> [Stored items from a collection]
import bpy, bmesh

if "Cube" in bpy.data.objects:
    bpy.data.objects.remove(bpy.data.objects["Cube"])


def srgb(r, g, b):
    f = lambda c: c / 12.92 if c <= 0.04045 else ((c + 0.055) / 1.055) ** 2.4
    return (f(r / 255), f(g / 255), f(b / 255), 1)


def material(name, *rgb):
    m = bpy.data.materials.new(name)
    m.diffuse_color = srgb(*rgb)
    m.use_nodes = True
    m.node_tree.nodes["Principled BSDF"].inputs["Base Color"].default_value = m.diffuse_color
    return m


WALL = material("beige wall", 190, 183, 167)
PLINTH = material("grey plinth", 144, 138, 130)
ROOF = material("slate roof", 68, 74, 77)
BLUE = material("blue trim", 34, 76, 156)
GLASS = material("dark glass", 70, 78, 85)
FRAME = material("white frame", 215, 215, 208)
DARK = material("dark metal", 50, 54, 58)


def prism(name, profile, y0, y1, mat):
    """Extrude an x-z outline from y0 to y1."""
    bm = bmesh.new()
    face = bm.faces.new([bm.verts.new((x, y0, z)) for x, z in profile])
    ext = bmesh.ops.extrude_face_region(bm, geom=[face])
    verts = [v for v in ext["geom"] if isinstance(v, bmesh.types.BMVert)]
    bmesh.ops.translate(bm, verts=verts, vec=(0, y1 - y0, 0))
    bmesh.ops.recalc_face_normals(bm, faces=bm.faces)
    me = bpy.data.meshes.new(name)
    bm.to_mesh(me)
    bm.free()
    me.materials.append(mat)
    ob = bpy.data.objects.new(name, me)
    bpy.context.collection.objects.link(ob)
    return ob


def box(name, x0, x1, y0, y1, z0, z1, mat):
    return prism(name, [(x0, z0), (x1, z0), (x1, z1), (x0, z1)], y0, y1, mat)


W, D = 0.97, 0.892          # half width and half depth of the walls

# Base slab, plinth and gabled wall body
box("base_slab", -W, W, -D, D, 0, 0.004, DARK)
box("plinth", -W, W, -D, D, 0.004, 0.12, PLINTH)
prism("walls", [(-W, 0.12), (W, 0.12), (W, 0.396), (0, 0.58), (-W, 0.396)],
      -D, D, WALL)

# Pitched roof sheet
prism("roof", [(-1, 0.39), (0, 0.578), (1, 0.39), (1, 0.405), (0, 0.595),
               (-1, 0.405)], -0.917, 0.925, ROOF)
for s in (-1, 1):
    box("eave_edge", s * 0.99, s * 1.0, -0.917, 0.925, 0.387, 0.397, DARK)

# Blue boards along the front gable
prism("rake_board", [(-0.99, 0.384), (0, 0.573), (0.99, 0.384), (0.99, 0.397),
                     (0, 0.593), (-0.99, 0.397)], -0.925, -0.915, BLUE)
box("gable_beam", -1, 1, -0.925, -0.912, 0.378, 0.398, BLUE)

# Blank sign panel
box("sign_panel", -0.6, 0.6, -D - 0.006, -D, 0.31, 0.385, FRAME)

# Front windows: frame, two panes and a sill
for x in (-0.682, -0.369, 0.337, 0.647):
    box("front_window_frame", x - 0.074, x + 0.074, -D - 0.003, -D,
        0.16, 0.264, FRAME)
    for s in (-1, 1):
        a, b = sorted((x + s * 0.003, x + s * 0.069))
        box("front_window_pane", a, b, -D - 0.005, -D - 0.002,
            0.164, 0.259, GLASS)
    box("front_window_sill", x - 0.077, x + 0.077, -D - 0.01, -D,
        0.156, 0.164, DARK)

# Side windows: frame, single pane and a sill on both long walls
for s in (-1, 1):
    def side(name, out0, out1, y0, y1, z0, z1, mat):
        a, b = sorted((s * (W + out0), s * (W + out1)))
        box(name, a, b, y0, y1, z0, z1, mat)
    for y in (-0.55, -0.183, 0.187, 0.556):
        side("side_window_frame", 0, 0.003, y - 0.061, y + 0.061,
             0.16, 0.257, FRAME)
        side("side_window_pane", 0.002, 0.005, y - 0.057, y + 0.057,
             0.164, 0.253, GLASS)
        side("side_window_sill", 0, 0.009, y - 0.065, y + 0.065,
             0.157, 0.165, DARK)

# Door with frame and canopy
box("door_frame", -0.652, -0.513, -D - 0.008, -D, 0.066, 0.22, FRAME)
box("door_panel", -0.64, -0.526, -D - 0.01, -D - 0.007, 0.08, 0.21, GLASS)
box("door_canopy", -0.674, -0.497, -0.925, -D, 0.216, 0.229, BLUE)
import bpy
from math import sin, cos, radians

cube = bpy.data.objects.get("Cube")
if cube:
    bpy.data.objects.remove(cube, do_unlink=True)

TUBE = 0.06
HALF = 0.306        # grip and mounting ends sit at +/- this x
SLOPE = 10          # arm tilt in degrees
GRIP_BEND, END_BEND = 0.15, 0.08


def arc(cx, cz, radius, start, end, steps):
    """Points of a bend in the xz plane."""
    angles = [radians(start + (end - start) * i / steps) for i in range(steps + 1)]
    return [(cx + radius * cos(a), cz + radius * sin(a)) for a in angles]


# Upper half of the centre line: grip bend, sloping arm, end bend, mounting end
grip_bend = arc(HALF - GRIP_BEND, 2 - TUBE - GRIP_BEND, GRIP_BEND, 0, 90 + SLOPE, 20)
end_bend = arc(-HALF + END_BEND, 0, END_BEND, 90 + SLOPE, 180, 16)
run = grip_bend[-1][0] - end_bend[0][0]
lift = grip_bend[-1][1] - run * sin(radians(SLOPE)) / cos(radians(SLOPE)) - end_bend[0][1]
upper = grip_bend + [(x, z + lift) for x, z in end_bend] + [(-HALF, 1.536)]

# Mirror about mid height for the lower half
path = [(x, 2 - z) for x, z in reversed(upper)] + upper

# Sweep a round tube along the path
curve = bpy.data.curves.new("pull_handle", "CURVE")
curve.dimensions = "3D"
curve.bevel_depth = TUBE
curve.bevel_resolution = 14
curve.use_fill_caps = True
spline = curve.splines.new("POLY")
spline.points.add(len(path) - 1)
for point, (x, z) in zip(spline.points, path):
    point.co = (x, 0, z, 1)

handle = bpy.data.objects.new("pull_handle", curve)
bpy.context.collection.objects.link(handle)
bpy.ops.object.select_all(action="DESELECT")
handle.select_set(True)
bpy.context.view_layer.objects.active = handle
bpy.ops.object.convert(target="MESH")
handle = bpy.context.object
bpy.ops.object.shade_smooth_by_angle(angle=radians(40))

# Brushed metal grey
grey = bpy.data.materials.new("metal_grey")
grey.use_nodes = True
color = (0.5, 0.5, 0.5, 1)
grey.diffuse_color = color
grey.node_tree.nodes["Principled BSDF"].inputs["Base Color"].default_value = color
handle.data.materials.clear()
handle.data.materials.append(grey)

> [Your objective]
The lines holding the word "objects" are the answer. Find them in the entries and copy them.

> [Solution to the exercise]
if "Cube" in bpy.data.objects:
    bpy.data.objects.remove(bpy.data.objects["Cube"])
    ob = bpy.data.objects.new(name, me)
    bpy.context.collection.objects.link(ob)
cube = bpy.data.objects.get("Cube")
    bpy.data.objects.remove(cube, do_unlink=True)
handle = bpy.data.objects.new("pull_handle", curve)
bpy.context.collection.objects.link(handle)
bpy.context.view_layer.objects.active = handle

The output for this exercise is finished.